From the moment we stepped onto campus, our coaches emphasized time-management as a fundamental building block for success as a student-athlete at Vanderbilt. Depending on the sport, the fall and spring semesters are extremely chaotic based on each sport’s schedules. For soccer, our formal SEC season begins in August and continues until the end of November or early December. Throughout that four-month time period, we have late-night practices, early-morning conditioning, multi-day away games or tournaments. We also have a variety of other time-consuming activities, including individual workout sessions, team meetings and rehab. During the fall season, our soccer training hours are MWF 2:30 p.m.-5:30 p.m. and TR 8:00 a.m.-10:30 a.m. To accommodate these practice blocks, we scramble at the end of each semester to find classes that fulfill our academic requirements without conflicting with our strict soccer schedule.
Each athlete then works with his or her assigned academic advisor to generate the best schedule to satisfy both our academic and athletic responsibilities. As such, we’re responsible for organizing our time in a way that allows us to effectively juggle a full course load and a demanding training session; meanwhile, we also have to factor in enough time for homework, recovery treatment, a semblance of a “social” life and, if we’re lucky, a nap. Although the fall semester is far more hectic, the spring semester is not much easier. Without games on the weekends, we do have more flexibility with our free time, but we still have standards to achieve both in the classroom and on the soccer field (or in the weight room). As such, time-management is a critical skill to uphold the student-athlete lifestyle year around.
The athletic coaches and academic advisors understand that college athletics introduced a completely new set of responsibilities to our lives. To help with the jarring transition, every first-year student-athlete is assigned eight hours of study hall to be completed every week—unless noted otherwise by our academic advisors—in the academic facilities within McGugin center.
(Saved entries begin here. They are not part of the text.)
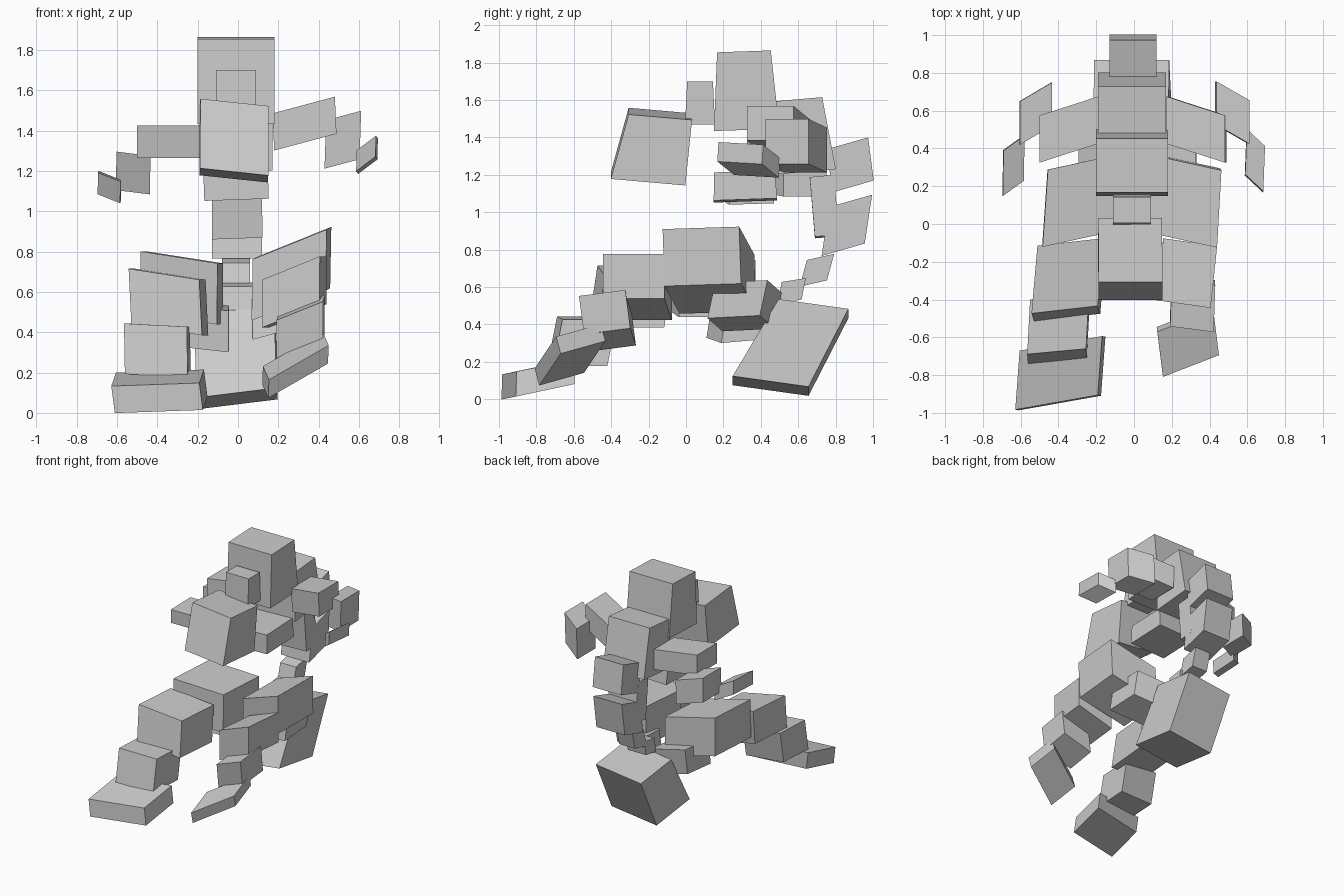
import bpy
import bmesh
from math import radians
from mathutils import Euler, Vector

default_cube = bpy.data.objects.get("Cube")
if default_cube:
    bpy.data.objects.remove(default_cube, do_unlink=True)

# One plain grey for the whole figure
grey = bpy.data.materials.new("plain grey")
grey.use_nodes = True
grey.diffuse_color = (0.6, 0.6, 0.6, 1)
grey.node_tree.nodes["Principled BSDF"].inputs["Base Color"].default_value = grey.diffuse_color


def block(name, at, size, turn=(0, 0, 0), taper=1, lean=(0, 0), skew=0):
    """Flat-sided block: taper narrows the top, lean shifts the top, skew slides its +x side along y."""
    width, depth, height = size
    rotation = Euler([radians(angle) for angle in turn])
    bm = bmesh.new()
    bmesh.ops.create_cube(bm, size=1)
    for vert in bm.verts:
        x, y, z = vert.co
        if z > 0:
            y *= taper
        local = Vector((x * width + z * lean[0],
                        y * depth + z * lean[1] + x * skew,
                        z * height))
        local.rotate(rotation)
        vert.co = local
    mesh = bpy.data.meshes.new(name)
    bm.to_mesh(mesh)
    bm.free()
    mesh.materials.append(grey)
    part = bpy.data.objects.new(name, mesh)
    part.location = at
    bpy.context.collection.objects.link(part)
    return part


# Head, muzzle and jaws
block("head", at=(-.01, .317, 1.65), size=(.38, .35, .42), turn=(2, 0, 0), taper=.82)
block("nose", at=(-.01, .075, 1.585), size=(.2, .16, .23), taper=.86)
block("muzzle", at=(-.02, -.17, 1.352), size=(.34, .4, .35), turn=(-5, 6, 0), taper=.85, lean=(-.035, .035))
block("lower_jaw", at=(-.01, .315, 1.138), size=(.32, .34, .15), turn=(2, -2, 0), taper=.95)

# Trunk and the curved spine down to the rump
block("chest", at=(-.01, .62, 1.41), size=(.36, .33, .39), turn=(5, 0, 0), taper=.76)
block("upper_spine", at=(-.005, .878, 1.253), size=(.25, .23, .23), turn=(16, 0, 0), lean=(0, .035))
block("waist", at=(-.005, .74, 1.03), size=(.25, .13, .32), turn=(5, -2, 0), lean=(.01, 0))
block("middle_spine", at=(-.005, .86, .93), size=(.25, .24, .24), turn=(16, 0, 0), lean=(0, .11))
block("lower_spine", at=(-.01, .7, .69), size=(.14, .15, .13), turn=(13, 0, 0), lean=(0, .07))
block("spine_base", at=(0, .565, .58), size=(.16, .13, .11), turn=(9, 0, 0), lean=(0, .04))
block("rump", at=(-.01, .567, .278), size=(.4, .41, .44), turn=(-8, -7, 0), taper=.92, lean=(.04, .17))

# Left leg, raised and shorter in reach
block("left_hip", at=(.2, .315, .5), size=(.27, .28, .18), turn=(3, -16, 0), lean=(.05, .05), skew=-.08)
block("left_thigh", at=(.265, .125, .69), size=(.4, .41, .28), turn=(2, -22, -4), lean=(.12, 0), skew=-.055)
block("left_knee", at=(.28, -.26, .6), size=(.31, .33, .22), turn=(0, -22, -6), lean=(.09, 0), skew=-.01)
block("left_shin", at=(.31, -.42, .42), size=(.25, .25, .19), turn=(8, -22, -5), lean=(.08, 0), skew=-.01)
block("left_foot", at=(.285, -.62, .238), size=(.34, .25, .085), turn=(17, -24, 0), lean=(.04, 0), skew=.12)

# Right leg, stretched forward with the foot on the floor
block("right_hip", at=(-.17, .31, .43), size=(.25, .29, .2), turn=(5, 8, 0), lean=(-.03, .05), skew=.08)
block("right_thigh", at=(-.28, .125, .62), size=(.38, .41, .3), turn=(0, 9, -4), lean=(-.045, 0), skew=.11)
block("right_knee", at=(-.345, -.295, .55), size=(.35, .36, .27), turn=(0, 9, -5), lean=(-.06, .04), skew=.07)
block("right_shin", at=(-.4, -.555, .31), size=(.31, .29, .25), turn=(0, 3, -3), lean=(-.02, .05), skew=.045)
block("right_foot", at=(-.39, -.79, .107), size=(.43, .32, .13), turn=(12, 1, -4), lean=(-.02, .03), skew=.11)

# Left arm, lifted
block("left_upper_arm", at=(.33, .5, 1.435), size=(.32, .25, .18), turn=(0, -15, 0), lean=(.04, 0), skew=-.1)
block("left_forearm", at=(.52, .59, 1.355), size=(.18, .23, .23), turn=(0, -15, 0), lean=(.07, 0), skew=-.1)
block("left_hand", at=(.64, .335, 1.28), size=(.12, .24, .085), turn=(-4, -34, 0), lean=(.06, 0), skew=-.09)

# Right arm, hanging a little lower
block("right_upper_arm", at=(-.345, .5, 1.345), size=(.31, .25, .16), skew=.1)
block("right_forearm", at=(-.52, .585, 1.19), size=(.17, .23, .19), turn=(0, 7, 0), lean=(-.02, 0), skew=.1)
block("right_hand", at=(-.638, .31, 1.12), size=(.12, .24, .1), turn=(2, 23, 0), lean=(-.04, 0), skew=.08)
Depending on the athlete’s cumulative GPA at the end of her freshman year, study hall hours are either reduced or eliminated entirely. During the first semester at Vandy, student-athletes must also meet with our advisor once a week to review any upcoming assignments, tests or midterms and create an agenda that describes how we intend to complete our work each day. Yes, these methods were tedious and sometimes more of a chore than they are helpful, but they were also a useful opportunity to practice time-management skills early on in our college careers. Having a quiet place to complete our schoolwork with other student-athletes is an added bonus. Long after freshman year, the skills we developed from mandatory study hall hours and weekly academic meetings remain and help us rise through the ranks of our Vanderbilt education.
Every student-athlete, student, professor, administrator etc., understands the value of time-management. Some people, however, are definitely better than others at honing this particular skill. Nevertheless, I’ve seen from my experience how easily anyone can learn to develop useful time-management strategies tailored to her individual lifestyle. Exemplary time management skills are important for everyone to improve upon in order to succeed in finding a balance in life that ultimately affords us opportunities to both enjoy the things we love while getting work done.